The aim of damages is to compensate you for your loss. It is generally the case that if another party, as a result of their wrong, damages your property you should be entitled, by way of compensation, to receive a sum equivalent to the loss in value of the asset in question. While this appears straightforward enough, a recent High Court decision suggests that the position is far from straight forward.
By way of a simple example: if I negligently damage your car, you are entitled to recover from me the amount by which your car has been devalued as a result of the damage which I caused. It is often the case that the easiest way to assess the loss in value is to ascertain the cost that you incurred in repairing the damage to your car. That is all well and good if you went to your local reputable garage and had the car repaired. The cost of repair can be easily proved and that is in general terms the equivalent loss in value.

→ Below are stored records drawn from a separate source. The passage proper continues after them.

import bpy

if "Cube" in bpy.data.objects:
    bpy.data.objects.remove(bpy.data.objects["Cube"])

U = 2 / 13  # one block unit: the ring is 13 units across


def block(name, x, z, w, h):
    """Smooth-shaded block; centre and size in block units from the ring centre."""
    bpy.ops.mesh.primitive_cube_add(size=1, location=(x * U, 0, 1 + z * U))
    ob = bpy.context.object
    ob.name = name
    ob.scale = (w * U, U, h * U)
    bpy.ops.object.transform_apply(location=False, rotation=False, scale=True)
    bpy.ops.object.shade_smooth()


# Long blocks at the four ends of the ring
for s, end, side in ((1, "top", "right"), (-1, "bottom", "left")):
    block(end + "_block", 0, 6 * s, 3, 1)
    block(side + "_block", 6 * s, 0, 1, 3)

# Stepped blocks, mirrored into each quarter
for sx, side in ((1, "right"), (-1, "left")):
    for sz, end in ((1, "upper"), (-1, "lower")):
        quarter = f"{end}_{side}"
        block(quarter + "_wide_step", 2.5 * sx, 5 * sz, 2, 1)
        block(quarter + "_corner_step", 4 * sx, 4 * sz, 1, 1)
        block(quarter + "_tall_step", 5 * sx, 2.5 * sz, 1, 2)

But what if, for some reason you decide not to have your car repaired and continue to drive it, dent and all? Are you not entitled to any compensation?

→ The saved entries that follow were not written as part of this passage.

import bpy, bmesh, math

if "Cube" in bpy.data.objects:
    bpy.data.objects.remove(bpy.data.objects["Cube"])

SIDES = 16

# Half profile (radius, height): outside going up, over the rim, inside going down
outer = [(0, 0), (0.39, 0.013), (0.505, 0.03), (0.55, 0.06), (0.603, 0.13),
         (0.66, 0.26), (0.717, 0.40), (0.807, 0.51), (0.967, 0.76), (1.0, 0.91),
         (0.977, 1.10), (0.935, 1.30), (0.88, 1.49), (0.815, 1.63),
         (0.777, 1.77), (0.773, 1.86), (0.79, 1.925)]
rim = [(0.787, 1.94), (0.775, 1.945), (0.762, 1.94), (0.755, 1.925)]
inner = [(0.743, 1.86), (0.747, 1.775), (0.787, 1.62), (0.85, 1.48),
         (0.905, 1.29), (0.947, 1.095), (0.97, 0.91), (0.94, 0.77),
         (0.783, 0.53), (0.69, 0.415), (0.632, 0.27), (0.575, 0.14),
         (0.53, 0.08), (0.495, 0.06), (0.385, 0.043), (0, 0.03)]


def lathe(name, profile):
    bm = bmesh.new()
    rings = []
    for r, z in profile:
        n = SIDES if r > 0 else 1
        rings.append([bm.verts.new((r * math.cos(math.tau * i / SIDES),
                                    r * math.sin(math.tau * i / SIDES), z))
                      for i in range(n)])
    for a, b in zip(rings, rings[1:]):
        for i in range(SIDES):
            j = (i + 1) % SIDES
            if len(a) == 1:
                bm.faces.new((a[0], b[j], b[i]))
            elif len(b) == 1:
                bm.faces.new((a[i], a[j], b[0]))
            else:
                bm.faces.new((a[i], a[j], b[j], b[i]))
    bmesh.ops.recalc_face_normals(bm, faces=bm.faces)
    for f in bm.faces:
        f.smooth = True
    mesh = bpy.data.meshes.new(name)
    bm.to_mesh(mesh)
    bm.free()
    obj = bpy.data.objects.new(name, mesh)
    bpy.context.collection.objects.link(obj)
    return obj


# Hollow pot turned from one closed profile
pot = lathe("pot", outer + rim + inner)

Or what if your brother-in-law, who loves repairing cars, offers to repair it at cost? Do you simply recover the cost of the materials used to repair the car?
Or what if 2 days later and before you have a chance to have the damage which I caused repaired, you are involved in a subsequent accident and the car is written off and you have to buy a new car? Am I not liable to you for any damages at all?

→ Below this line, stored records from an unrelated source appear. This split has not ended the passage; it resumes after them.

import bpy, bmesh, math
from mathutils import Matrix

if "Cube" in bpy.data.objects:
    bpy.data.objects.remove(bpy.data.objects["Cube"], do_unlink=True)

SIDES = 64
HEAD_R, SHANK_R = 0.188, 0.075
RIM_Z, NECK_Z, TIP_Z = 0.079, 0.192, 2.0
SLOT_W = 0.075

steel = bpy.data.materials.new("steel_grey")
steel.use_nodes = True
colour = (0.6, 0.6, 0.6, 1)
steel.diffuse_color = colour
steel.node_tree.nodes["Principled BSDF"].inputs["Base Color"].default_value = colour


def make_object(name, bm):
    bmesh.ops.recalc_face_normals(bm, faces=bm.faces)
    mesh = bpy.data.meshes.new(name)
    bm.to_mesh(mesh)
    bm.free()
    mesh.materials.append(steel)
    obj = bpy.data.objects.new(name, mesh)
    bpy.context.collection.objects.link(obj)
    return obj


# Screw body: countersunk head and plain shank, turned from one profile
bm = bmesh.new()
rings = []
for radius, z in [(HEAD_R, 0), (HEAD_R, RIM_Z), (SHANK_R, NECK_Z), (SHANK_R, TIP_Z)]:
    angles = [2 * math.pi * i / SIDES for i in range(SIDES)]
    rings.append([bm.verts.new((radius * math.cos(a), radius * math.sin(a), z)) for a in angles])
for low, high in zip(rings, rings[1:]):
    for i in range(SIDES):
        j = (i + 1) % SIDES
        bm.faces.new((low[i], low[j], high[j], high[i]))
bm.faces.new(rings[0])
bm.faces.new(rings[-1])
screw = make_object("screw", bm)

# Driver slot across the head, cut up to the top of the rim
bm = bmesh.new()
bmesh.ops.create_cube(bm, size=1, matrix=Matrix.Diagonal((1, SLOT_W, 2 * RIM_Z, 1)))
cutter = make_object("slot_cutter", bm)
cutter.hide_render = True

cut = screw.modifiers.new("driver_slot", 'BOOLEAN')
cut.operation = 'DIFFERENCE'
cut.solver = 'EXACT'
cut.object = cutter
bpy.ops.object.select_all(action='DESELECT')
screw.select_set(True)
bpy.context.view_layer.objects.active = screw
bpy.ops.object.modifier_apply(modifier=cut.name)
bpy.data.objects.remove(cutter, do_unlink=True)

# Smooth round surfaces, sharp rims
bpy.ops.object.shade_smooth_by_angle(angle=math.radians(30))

The Court’s decision in Coles and others v Hetherton and Others provides answers to these questions:
- You are under no obligation to have the damaged car repaired;
- Even if you choose not to have the damaged car repaired, you can still recover the cost that you would have incurred had you gone out to your local reputable garage and had the car repaired;
- Further if you do not have the chance to have the car repaired because some supervening event destroys the car, before you have had a chance to have the car repaired (e.g. the second crash which results in the car being a write off), you can still recover the cost that you would have incurred had he gone out and had the car repaired;
- In both cases I cannot argue that as you did not spend any money having the damaged I caused repaired, I did not cause you any loss.
- Further in the case of the write off, I cannot argue that you would have had to buy a new car in any event and that the damage I caused did not cause you to have to incur the cost of buying a new car.
- In the case of your brother in-law repairing the car for next to nothing, the amount you actually paid your brother-in law will not act as a cap on your damages. You will be entitled to recover the cost that you would have reasonably incurred if you had the car repaired by a reputable local garage. While perhaps surprising at first sight, the court did not believe that you were profiteering (something which the Court will not allow).
Some may question whether the court’s approach in this case is consistent with the compensatory aim of damages. Indeed, the decision may well be the subject of an appeal. However if you remember that the aim is to compensate you for the loss in value to the damaged asset concerned, it all seems a bit more logical.
For more information contact James Levy or your usual Lewis Silkin contact.